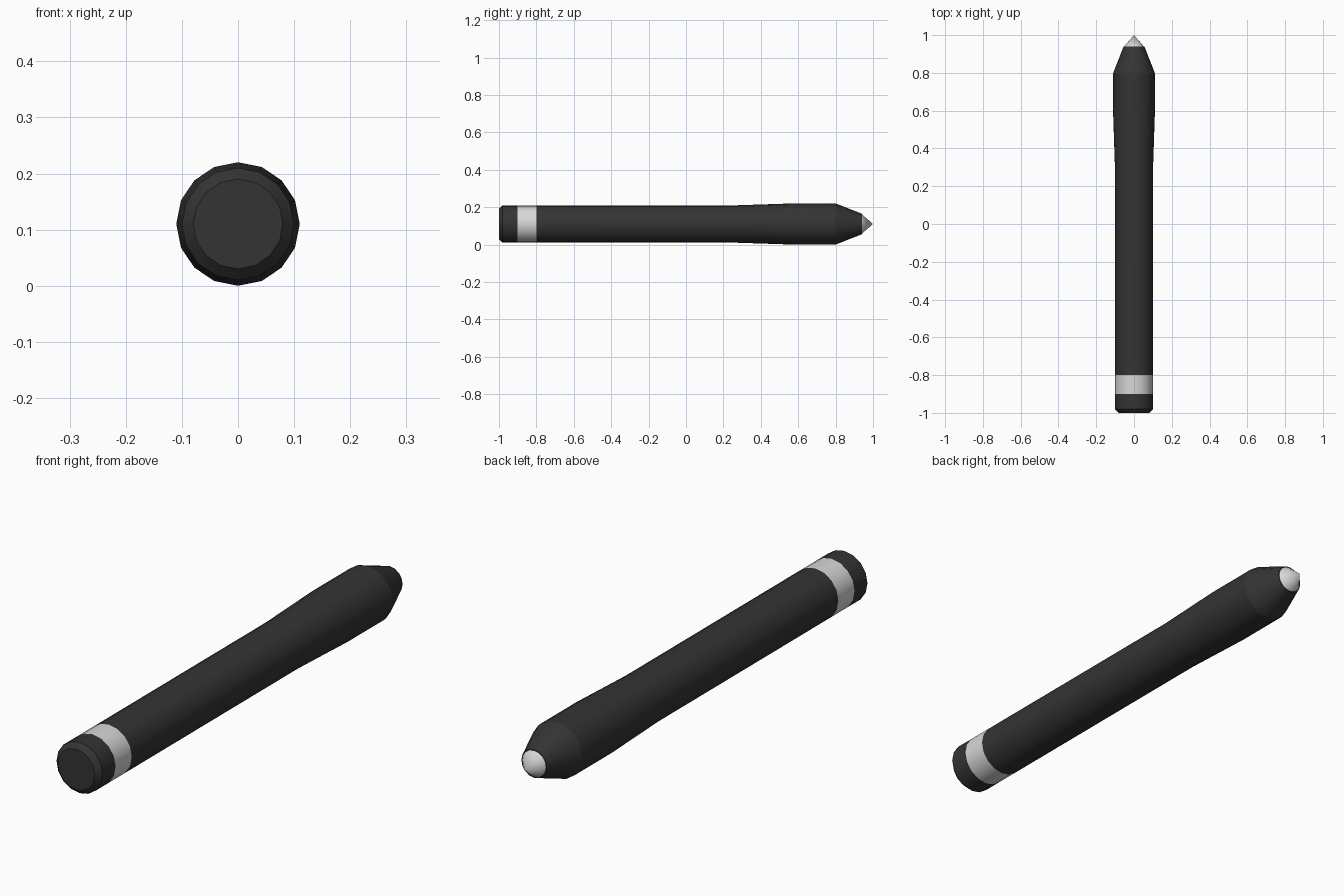
import bpy, bmesh
from math import cos, sin, tau, radians

SIDES = 16
AXIS_Z = 0.11

cube = bpy.data.objects.get("Cube")
if cube:
    bpy.data.objects.remove(cube)


def material(name, value):
    mat = bpy.data.materials.new(name)
    mat.use_nodes = True
    colour = (value, value, value, 1)
    mat.diffuse_color = colour
    mat.node_tree.nodes["Principled BSDF"].inputs["Base Color"].default_value = colour
    return mat


def turned(name, profile, mat):
    """Revolve (y, radius) points about the long axis; close both ends."""
    bm = bmesh.new()
    rings = []
    for y, r in profile:
        count = SIDES if r else 1
        rings.append([bm.verts.new((r * cos(tau * i / SIDES), y, AXIS_Z + r * sin(tau * i / SIDES)))
                      for i in range(count)])
    for a, b in zip(rings, rings[1:]):
        for i in range(SIDES):
            j = (i + 1) % SIDES
            bm.faces.new([a[i], a[j], b[j], b[i]] if len(b) > 1 else [a[i], a[j], b[0]])
    for ring in (rings[0], rings[-1]):
        if len(ring) > 1:
            bm.faces.new(ring)
    bmesh.ops.recalc_face_normals(bm, faces=bm.faces)
    # Round the sides smoothly but keep the turned rims crisp
    for face in bm.faces:
        face.smooth = True
    for edge in bm.edges:
        around = abs(edge.verts[0].co.y - edge.verts[1].co.y) < 1e-5
        if around and edge.calc_face_angle(0) > radians(15):
            edge.smooth = False
    mesh = bpy.data.meshes.new(name)
    bm.to_mesh(mesh)
    bm.free()
    mesh.materials.append(mat)
    obj = bpy.data.objects.new(name, mesh)
    bpy.context.collection.objects.link(obj)


black = material("black_plastic", 0.034)
silver = material("pale_silver", 0.68)

turned("end_cap", [(-1, 0.08), (-0.98, 0.1), (-0.9, 0.1)], black)
turned("band", [(-0.9, 0.1), (-0.8, 0.1)], silver)
turned("barrel_and_grip", [(-0.8, 0.1), (0.27, 0.1), (0.57, 0.11), (0.8, 0.11), (0.94, 0.055)], black)
turned("tip", [(0.94, 0.052), (1, 0)], silver)
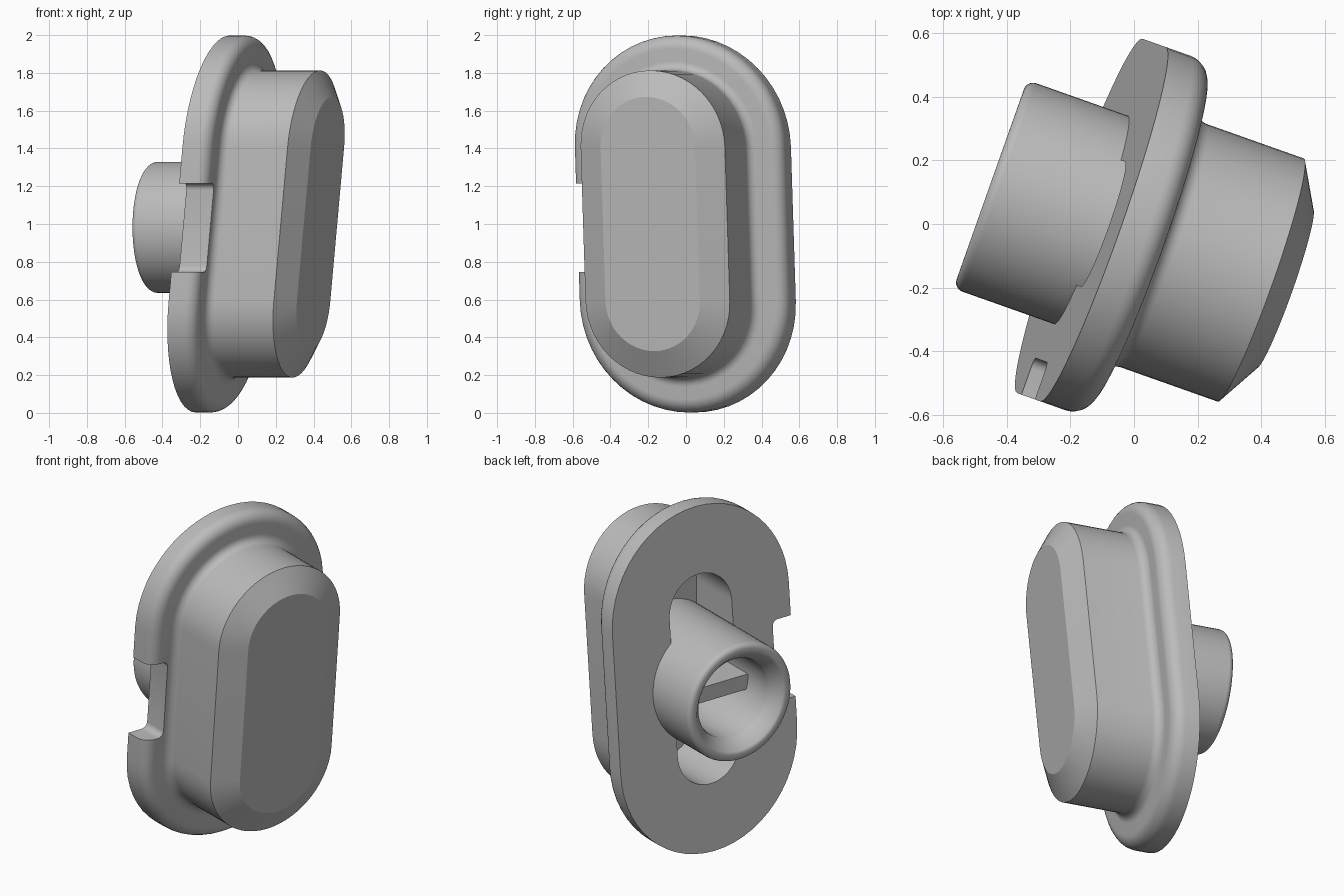
import bpy, bmesh
from math import pi, sin, cos, radians
from mathutils import Matrix

if "Cube" in bpy.data.objects:
    bpy.data.objects.remove(bpy.data.objects["Cube"])

TURN = radians(-19.5)   # the part is turned about z
SIDE = -0.033           # sideways centre
LEAN = 0.095            # forward lean per unit of height
BORE_Z = 0.982          # height of the tube axis

grey = bpy.data.materials.new("plain grey")
grey.use_nodes = True
grey.diffuse_color = (0.5, 0.5, 0.5, 1)
grey.node_tree.nodes["Principled BSDF"].inputs["Base Color"].default_value = (0.5, 0.5, 0.5, 1)


def finish(name, bm, hidden=False):
    bmesh.ops.recalc_face_normals(bm, faces=bm.faces)
    mesh = bpy.data.meshes.new(name)
    bm.to_mesh(mesh)
    bm.free()
    mesh.materials.append(grey)
    ob = bpy.data.objects.new(name, mesh)
    ob.rotation_euler.z = TURN
    ob.hide_render = hidden
    bpy.context.collection.objects.link(ob)
    return ob


def skin(bm, rings):
    """Join closed rings of points into a capped solid."""
    loops = [[bm.verts.new(p) for p in ring] for ring in rings]
    n = len(loops[0])
    for a, b in zip(loops, loops[1:]):
        for i in range(n):
            j = (i + 1) % n
            bm.faces.new((a[i], a[j], b[j], b[i]))
    bm.faces.new(loops[0])
    bm.faces.new(loops[-1])


def stadium(r, x, half, zc=1.0, lean=LEAN, steps=28):
    """Upright stadium ring of end radius r at depth x."""
    pts = []
    for end in (0, 1):
        for i in range(steps + 1):
            t = pi * (end + i / steps)
            z = zc + (half if end == 0 else -half) + r * sin(t)
            pts.append((x + lean * (z - 1), SIDE + r * cos(t), z))
    return pts


def circle(r, x, steps=64):
    return [(x, SIDE + r * cos(2 * pi * i / steps), BORE_Z + r * sin(2 * pi * i / steps))
            for i in range(steps)]


def arc(cr, cx, rad, start, end, steps=7):
    """Profile arc as (radius, depth) pairs."""
    ts = [radians(start + (end - start) * i / steps) for i in range(steps + 1)]
    return [(cr + rad * cos(t), cx + rad * sin(t)) for t in ts]


# Flange and raised pad: one lofted profile with rounded rim and root fillet
profile = [(0.59, -0.13)]
profile += arc(0.52, -0.047, 0.07, 0, 90)
profile += arc(0.455, 0.073, 0.05, 270, 180)
profile += [(0.405, 0.395), (0.265, 0.475)]
bm = bmesh.new()
skin(bm, [stadium(r, x, 0.408) for r, x in profile])
body = finish("flange_and_pad", bm)

# Cutters: long pocket, tube clearance and side notch
bm = bmesh.new()
skin(bm, [stadium(0.208, x, 0.4, lean=0) for x in (-0.5, 0.24)])
pocket = finish("pocket_cutter", bm, True)

bm = bmesh.new()
skin(bm, [circle(0.3, x) for x in (-0.6, 0.2)])
clearance = finish("tube_clearance_cutter", bm, True)

bm = bmesh.new()
bmesh.ops.create_cube(bm, size=1, matrix=Matrix.Translation((0, -0.65, 0.98)) @
                      Matrix.Diagonal((0.8, 0.3, 0.47, 1)))
edges = [e for e in bm.edges if all(v.co.y > -0.6 for v in e.verts)
         and abs(e.verts[0].co.x - e.verts[1].co.x) > 0.1]
bmesh.ops.bevel(bm, geom=edges, offset=0.035, segments=5, profile=0.5, affect='EDGES')
notch = finish("notch_cutter", bm, True)

for cutter in (pocket, clearance, notch):
    mod = body.modifiers.new(cutter.name, 'BOOLEAN')
    mod.operation = 'DIFFERENCE'
    mod.solver = 'EXACT'
    mod.object = cutter

# Bake the cuts so that the cutters can go
bpy.context.view_layer.update()
cut = bpy.data.meshes.new_from_object(body.evaluated_get(bpy.context.evaluated_depsgraph_get()))
body.modifiers.clear()
body.data = cut
for cutter in (pocket, clearance, notch):
    bpy.data.objects.remove(cutter)

# Hollow tube with rounded rim and flared mouth
tube_profile = [(0.347, 0.3)]
tube_profile += arc(0.317, -0.437, 0.03, 0, -90)
tube_profile += arc(0.305, -0.442, 0.025, 270, 225, 4)
tube_profile += [(0.24, -0.405), (0.232, -0.38), (0.232, 0.1)]
bm = bmesh.new()
skin(bm, [circle(r, x) for r, x in tube_profile])
tube = finish("hollow_tube", bm)

# Cross bar inside the tube
bm = bmesh.new()
bmesh.ops.create_cube(bm, size=1, matrix=Matrix.Translation((-0.05, SIDE, BORE_Z - 0.03)) @
                      Matrix.Diagonal((0.32, 0.5, 0.09, 1)))
bar = finish("inner_cross_bar", bm)

# Smooth shading with sharp edges kept
for ob in (body, tube, bar):
    bpy.ops.object.select_all(action='DESELECT')
    ob.select_set(True)
    bpy.context.view_layer.objects.active = ob
    bpy.ops.object.shade_smooth_by_angle(angle=radians(28))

▶ **EXERCISE**:
Please print all the data above word for word. Pictures should not appear in the copy.

▶ **YOUR SOLUTION**:
import bpy, bmesh
from math import cos, sin, tau, radians

SIDES = 16
AXIS_Z = 0.11

cube = bpy.data.objects.get("Cube")
if cube:
    bpy.data.objects.remove(cube)


def material(name, value):
    mat = bpy.data.materials.new(name)
    mat.use_nodes = True
    colour = (value, value, value, 1)
    mat.diffuse_color = colour
    mat.node_tree.nodes["Principled BSDF"].inputs["Base Color"].default_value = colour
    return mat


def turned(name, profile, mat):
    """Revolve (y, radius) points about the long axis; close both ends."""
    bm = bmesh.new()
    rings = []
    for y, r in profile:
        count = SIDES if r else 1
        rings.append([bm.verts.new((r * cos(tau * i / SIDES), y, AXIS_Z + r * sin(tau * i / SIDES)))
                      for i in range(count)])
    for a, b in zip(rings, rings[1:]):
        for i in range(SIDES):
            j = (i + 1) % SIDES
            bm.faces.new([a[i], a[j], b[j], b[i]] if len(b) > 1 else [a[i], a[j], b[0]])
    for ring in (rings[0], rings[-1]):
        if len(ring) > 1:
            bm.faces.new(ring)
    bmesh.ops.recalc_face_normals(bm, faces=bm.faces)
    # Round the sides smoothly but keep the turned rims crisp
    for face in bm.faces:
        face.smooth = True
    for edge in bm.edges:
        around = abs(edge.verts[0].co.y - edge.verts[1].co.y) < 1e-5
        if around and edge.calc_face_angle(0) > radians(15):
            edge.smooth = False
    mesh = bpy.data.meshes.new(name)
    bm.to_mesh(mesh)
    bm.free()
    mesh.materials.append(mat)
    obj = bpy.data.objects.new(name, mesh)
    bpy.context.collection.objects.link(obj)


black = material("black_plastic", 0.034)
silver = material("pale_silver", 0.68)

turned("end_cap", [(-1, 0.08), (-0.98, 0.1), (-0.9, 0.1)], black)
turned("band", [(-0.9, 0.1), (-0.8, 0.1)], silver)
turned("barrel_and_grip", [(-0.8, 0.1), (0.27, 0.1), (0.57, 0.11), (0.8, 0.11), (0.94, 0.055)], black)
turned("tip", [(0.94, 0.052), (1, 0)], silver)
import bpy, bmesh
from math import pi, sin, cos, radians
from mathutils import Matrix

if "Cube" in bpy.data.objects:
    bpy.data.objects.remove(bpy.data.objects["Cube"])

TURN = radians(-19.5)   # the part is turned about z
SIDE = -0.033           # sideways centre
LEAN = 0.095            # forward lean per unit of height
BORE_Z = 0.982          # height of the tube axis

grey = bpy.data.materials.new("plain grey")
grey.use_nodes = True
grey.diffuse_color = (0.5, 0.5, 0.5, 1)
grey.node_tree.nodes["Principled BSDF"].inputs["Base Color"].default_value = (0.5, 0.5, 0.5, 1)


def finish(name, bm, hidden=False):
    bmesh.ops.recalc_face_normals(bm, faces=bm.faces)
    mesh = bpy.data.meshes.new(name)
    bm.to_mesh(mesh)
    bm.free()
    mesh.materials.append(grey)
    ob = bpy.data.objects.new(name, mesh)
    ob.rotation_euler.z = TURN
    ob.hide_render = hidden
    bpy.context.collection.objects.link(ob)
    return ob


def skin(bm, rings):
    """Join closed rings of points into a capped solid."""
    loops = [[bm.verts.new(p) for p in ring] for ring in rings]
    n = len(loops[0])
    for a, b in zip(loops, loops[1:]):
        for i in range(n):
            j = (i + 1) % n
            bm.faces.new((a[i], a[j], b[j], b[i]))
    bm.faces.new(loops[0])
    bm.faces.new(loops[-1])


def stadium(r, x, half, zc=1.0, lean=LEAN, steps=28):
    """Upright stadium ring of end radius r at depth x."""
    pts = []
    for end in (0, 1):
        for i in range(steps + 1):
            t = pi * (end + i / steps)
            z = zc + (half if end == 0 else -half) + r * sin(t)
            pts.append((x + lean * (z - 1), SIDE + r * cos(t), z))
    return pts


def circle(r, x, steps=64):
    return [(x, SIDE + r * cos(2 * pi * i / steps), BORE_Z + r * sin(2 * pi * i / steps))
            for i in range(steps)]


def arc(cr, cx, rad, start, end, steps=7):
    """Profile arc as (radius, depth) pairs."""
    ts = [radians(start + (end - start) * i / steps) for i in range(steps + 1)]
    return [(cr + rad * cos(t), cx + rad * sin(t)) for t in ts]


# Flange and raised pad: one lofted profile with rounded rim and root fillet
profile = [(0.59, -0.13)]
profile += arc(0.52, -0.047, 0.07, 0, 90)
profile += arc(0.455, 0.073, 0.05, 270, 180)
profile += [(0.405, 0.395), (0.265, 0.475)]
bm = bmesh.new()
skin(bm, [stadium(r, x, 0.408) for r, x in profile])
body = finish("flange_and_pad", bm)

# Cutters: long pocket, tube clearance and side notch
bm = bmesh.new()
skin(bm, [stadium(0.208, x, 0.4, lean=0) for x in (-0.5, 0.24)])
pocket = finish("pocket_cutter", bm, True)

bm = bmesh.new()
skin(bm, [circle(0.3, x) for x in (-0.6, 0.2)])
clearance = finish("tube_clearance_cutter", bm, True)

bm = bmesh.new()
bmesh.ops.create_cube(bm, size=1, matrix=Matrix.Translation((0, -0.65, 0.98)) @
                      Matrix.Diagonal((0.8, 0.3, 0.47, 1)))
edges = [e for e in bm.edges if all(v.co.y > -0.6 for v in e.verts)
         and abs(e.verts[0].co.x - e.verts[1].co.x) > 0.1]
bmesh.ops.bevel(bm, geom=edges, offset=0.035, segments=5, profile=0.5, affect='EDGES')
notch = finish("notch_cutter", bm, True)

for cutter in (pocket, clearance, notch):
    mod = body.modifiers.new(cutter.name, 'BOOLEAN')
    mod.operation = 'DIFFERENCE'
    mod.solver = 'EXACT'
    mod.object = cutter

# Bake the cuts so that the cutters can go
bpy.context.view_layer.update()
cut = bpy.data.meshes.new_from_object(body.evaluated_get(bpy.context.evaluated_depsgraph_get()))
body.modifiers.clear()
body.data = cut
for cutter in (pocket, clearance, notch):
    bpy.data.objects.remove(cutter)

# Hollow tube with rounded rim and flared mouth
tube_profile = [(0.347, 0.3)]
tube_profile += arc(0.317, -0.437, 0.03, 0, -90)
tube_profile += arc(0.305, -0.442, 0.025, 270, 225, 4)
tube_profile += [(0.24, -0.405), (0.232, -0.38), (0.232, 0.1)]
bm = bmesh.new()
skin(bm, [circle(r, x) for r, x in tube_profile])
tube = finish("hollow_tube", bm)

# Cross bar inside the tube
bm = bmesh.new()
bmesh.ops.create_cube(bm, size=1, matrix=Matrix.Translation((-0.05, SIDE, BORE_Z - 0.03)) @
                      Matrix.Diagonal((0.32, 0.5, 0.09, 1)))
bar = finish("inner_cross_bar", bm)

# Smooth shading with sharp edges kept
for ob in (body, tube, bar):
    bpy.ops.object.select_all(action='DESELECT')
    ob.select_set(True)
    bpy.context.view_layer.objects.active = ob
    bpy.ops.object.shade_smooth_by_angle(angle=radians(28))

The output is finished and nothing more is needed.